Stallworth received a standing ovation upon his return to Madison Square Garden in the Knicks’ home opener against the Seattle SuperSonics on October 14, 1969, hailed as the rare hero to athletes with heart conditions. He would appear in all 82 games that 1969-70 season, apart of the Knicks’ valued “Minutemen” — including Cazzie Russell, Mike Riordan and Nate Bowman. This crew backed up starters Willis Reed, Walt Frazier, Dick Barnett, Dave DeBusschere and Bill Bradley en route to winning the 1970 NBA Championship over the Lakers. In 16.8 minutes per game that season, Stallworth averaged 7.8 points and 3.9 rebounds. Most importantly, he helped contain Wilt Chamberlain in the NBA Finals, especially in Game 5, as Willis Reed struggled with his now-famed injury (and comeback).
Stallworth upped his minutes to 19.3 in 1970-71, playing in 81 games and averaging 9.4 points and 4.3 rebounds. But the Knicks lost to the Baltimore Bullets in the Eastern Conference Finals, who were then swept by Milwaukee Bucks for the NBA Championship.
Fourteen games into the 1971-72 season, with Earl “The Pearl” Monroe making his discontent with Baltimore well-publicized, Stallworth was traded to the Bullets along with Mike Riordan and cash in exchange for Monroe. In 64 remaining games with the Bullets, Stallworth’s minutes jumped to 28.4 per game, serving as the next serviceable big man after Wes Unseld and averaging 11.4 points and 6.2 rebounds. Baltimore, however, lost to their rivals of the day, the Knicks, in the first round of the playoffs.
Meanwhile, Monroe led New York to the Finals in 1972, losing to the Lakers, and again in 1973, when they prevailed against Los Angeles. John Feinstein, a Knick fan growing up, once wrote on his blog that it “killed” him to see Stallworth and Riordan leave New York, but he got over it after that championship.
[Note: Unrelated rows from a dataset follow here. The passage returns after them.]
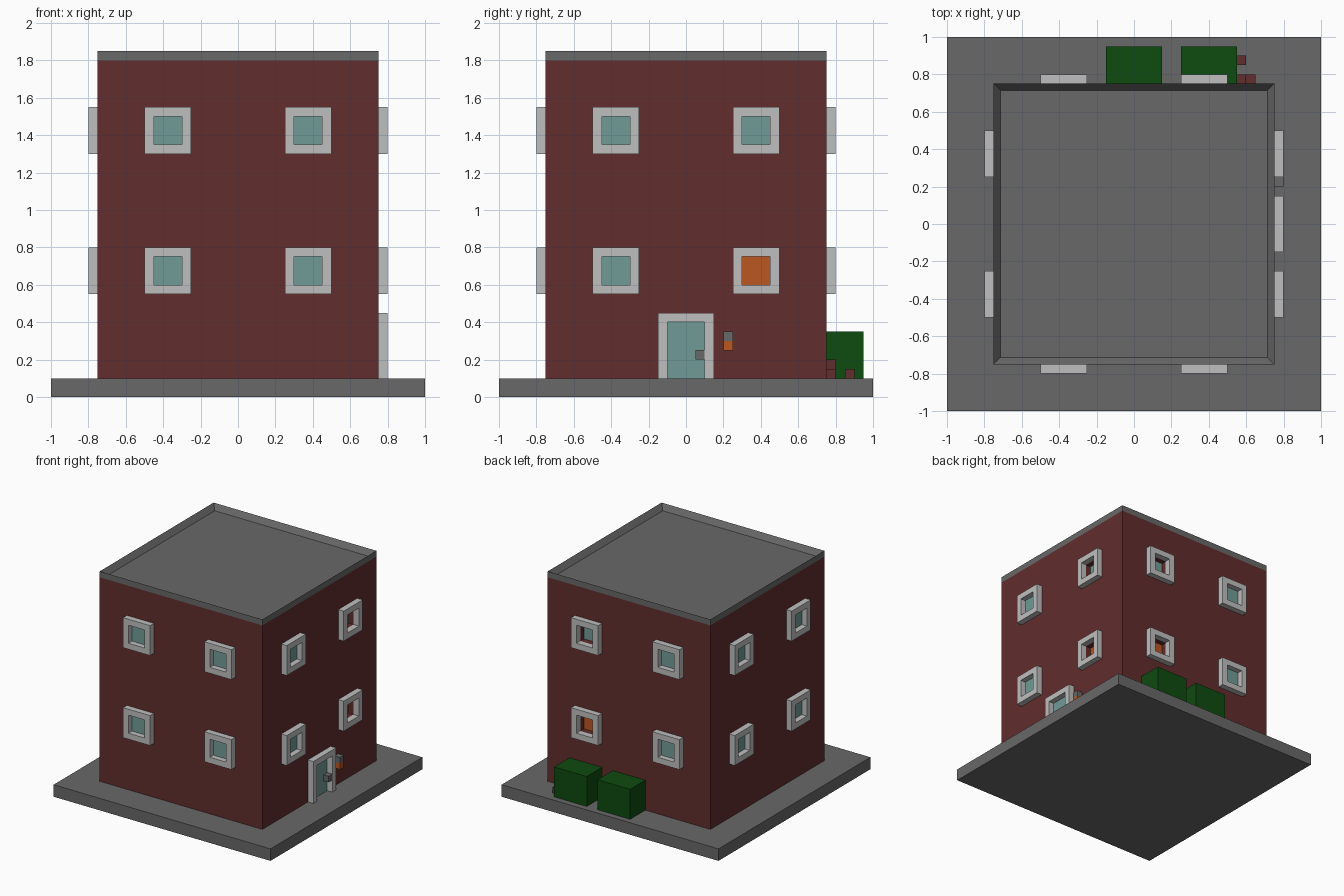
import bpy, bmesh, math
from mathutils import Matrix, Vector

if "Cube" in bpy.data.objects:
    bpy.data.objects.remove(bpy.data.objects["Cube"], do_unlink=True)


def material(name, rgb):
    m = bpy.data.materials.new(name)
    m.use_nodes = True
    m.diffuse_color = (*rgb, 1)
    m.node_tree.nodes["Principled BSDF"].inputs["Base Color"].default_value = (*rgb, 1)
    return m


GREY = material("concrete grey", (0.138, 0.138, 0.138))
BRICK = material("brick red", (0.122, 0.026, 0.026))
WHITE = material("frame white", (0.52, 0.52, 0.52))
GLASS = material("pale teal", (0.165, 0.33, 0.31))
ORANGE = material("warm orange", (0.50, 0.093, 0.016))
GREEN = material("bush green", (0.0045, 0.069, 0.0052))


def finish(name, bm, mat, matrix=None):
    bmesh.ops.recalc_face_normals(bm, faces=bm.faces)
    me = bpy.data.meshes.new(name)
    bm.to_mesh(me)
    bm.free()
    if matrix:
        me.transform(matrix)
    me.materials.append(mat)
    ob = bpy.data.objects.new(name, me)
    bpy.context.collection.objects.link(ob)
    return ob


def box(name, x, y, z, mat, matrix=None):
    bm = bmesh.new()
    size = Vector((x[1] - x[0], y[1] - y[0], z[1] - z[0]))
    mid = Vector((sum(x) / 2, sum(y) / 2, sum(z) / 2))
    bmesh.ops.create_cube(bm, size=1, matrix=Matrix.Translation(mid) @ Matrix.Diagonal((*size, 1)))
    return finish(name, bm, mat, matrix)


def frame(name, u, z, sill, matrix):
    """Raised border on a wall; sill=False leaves the bottom open."""
    b, t = 0.05, 0.05
    low = z[0] + (b if sill else 0)
    outer = [(u[0], z[0]), (u[0], z[1]), (u[1], z[1]), (u[1], z[0])]
    inner = [(u[0] + b, low), (u[0] + b, z[1] - b), (u[1] - b, z[1] - b), (u[1] - b, low)]
    bm = bmesh.new()
    o = [bm.verts.new((p, -W, q)) for p, q in outer]
    i = [bm.verts.new((p, -W, q)) for p, q in inner]
    for k in range(4 if sill else 3):
        n = (k + 1) % 4
        bm.faces.new((o[k], o[n], i[n], i[k]))
    ext = bmesh.ops.extrude_face_region(bm, geom=bm.faces[:], use_keep_orig=True)
    moved = [g for g in ext["geom"] if isinstance(g, bmesh.types.BMVert)]
    bmesh.ops.translate(bm, verts=moved, vec=(0, -t, 0))
    return finish(name, bm, WHITE, matrix)


W = 0.75
box("ground_slab", (-1, 1), (-1, 1), (0, 0.1), GREY)
walls = box("walls", (-W, W), (-W, W), (0.1, 1.8), BRICK)

# Roof: slab sunk inside a raised rim
bm = bmesh.new()
bmesh.ops.create_cube(bm, size=1, matrix=Matrix.Translation((0, 0, 1.825)) @ Matrix.Diagonal((1.5, 1.5, 0.05, 1)))
top = max(bm.faces, key=lambda f: f.calc_center_median().z)
bmesh.ops.inset_region(bm, faces=[top], thickness=0.05)
bmesh.ops.translate(bm, verts=top.verts[:], vec=(0, 0, -0.045))
finish("roof", bm, GREY)

# Windows: two columns and two floors per wall, deeper in the back corner
cutters = []
for side, turn in (("front", 0), ("left", 90), ("back", 180), ("right", 270)):
    rot = Matrix.Rotation(math.radians(turn), 4, "Z")
    for u in (-0.375, 0.375):
        for floor, z0 in (("lower", 0.55), ("upper", 1.3)):
            tag = f"{side}_{floor}_{'a' if u < 0 else 'b'}"
            frame("window_frame_" + tag, (u - 0.125, u + 0.125), (z0, z0 + 0.25), True, rot)
            hole_u, hole_z = (u - 0.075, u + 0.075), (z0 + 0.05, z0 + 0.2)
            deep = (side == "left" and u > 0) or (side == "back" and u < 0)
            face = -W + 0.05 if deep else -W
            if deep:
                cutters.append(box("cutter", hole_u, (-W - 0.03, face), hole_z, BRICK, rot))
            lit = deep and floor == "lower"
            box("window_pane_" + tag, hole_u, (face - 0.003, face), hole_z, ORANGE if lit else GLASS, rot)

# Carve the deep window pockets, then drop the cutters
for c in cutters:
    mod = walls.modifiers.new("pocket", "BOOLEAN")
    mod.object, mod.operation, mod.solver = c, "DIFFERENCE", "EXACT"
graph = bpy.context.evaluated_depsgraph_get()
carved = bpy.data.meshes.new_from_object(walls.evaluated_get(graph))
walls.modifiers.clear()
walls.data = carved
for c in cutters:
    bpy.data.objects.remove(c, do_unlink=True)

# Door with knob and bell on the left wall
quarter = Matrix.Rotation(math.radians(90), 4, "Z")
frame("door_frame", (-0.15, 0.15), (0.1, 0.45), False, quarter)
box("door", (-0.1, 0.1), (-W - 0.003, -W), (0.1, 0.4), GLASS, quarter)
box("door_knob", (W, W + 0.05), (0.05, 0.1), (0.2, 0.25), GREY)
box("bell_top", (W, W + 0.05), (0.2, 0.25), (0.3, 0.35), GREY)
box("bell_button", (W, W + 0.05), (0.2, 0.25), (0.25, 0.3), ORANGE)

# Bushes and loose bricks behind the house
for name, x0 in (("bush_middle", -0.15), ("bush_side", 0.25)):
    box(name, (x0, x0 + 0.3), (W, 0.95), (0.1, 0.35), GREEN)
box("brick_stack", (0.55, 0.6), (W, 0.8), (0.1, 0.2), BRICK)
box("brick_beside_stack", (0.6, 0.65), (W, 0.8), (0.1, 0.15), BRICK)
box("brick_loose", (0.55, 0.6), (0.85, 0.9), (0.1, 0.15), BRICK)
Stallworth appeared in 73 games with the 1972-73 Bullets, his minutes going down to 16.7 per game (6.0 points, 3.2 rebounds) with the arrival of Elvin Hayes from Houston. He appeared in 45 games the next season with the Capital Bullets, now just seeing 10.2 minutes per game to go with 4.4 points and 2.8 rebounds. In both seasons the Bullets lost to the Knicks in the first round of the playoffs.
In September of 1974, at age 32, Stallworth was traded to the Phoenix Suns along with a 1975 second round draft pick in exchange for Clem Haskins. Before he had a chance to play for them, Phoenix waived Stallworth early in October and he was picked up by the Knicks nearly two weeks later. But that only lasted for seven games. On November 14, 1974, having played in 366 games and gaining an NBA championship ring after missing two seasons due to a heart attack, Stallworth was waived by the New York. His NBA days were over.
At that point, Stallworth’s lost seasons had to have been distant memory, appreciated for lessons learned and the ability to prevail. The NBA right now is in heart attack mode, banished from enjoyment by the stress and flaws of two arguing sides pumping their own blood at combating rates. The players, the owners, the agents and the Commissioner… assigning blame has become an absurd exercise in itself.
We are looking at a lost NBA season, but it’s not the end of the world. Just ask Dave Stallworth.
‘Dave Stallworth Is Hospitalized,’ AP – Lawrence Journal-World, Mar. 8, 1967.
‘Dave Stallworth back with Knicks after heart attack,’ Auburn Citizen Advertiser, Oct. 30, 1969.
‘Dave Stallworth Is Most Amazing Knick,’ AP – Schenectady Gazette, Nov. 25, 1969.
‘Ravin’ About Dave,’ The Progress-Index, July 19, 1970.
Also see: WizzNutzz Museum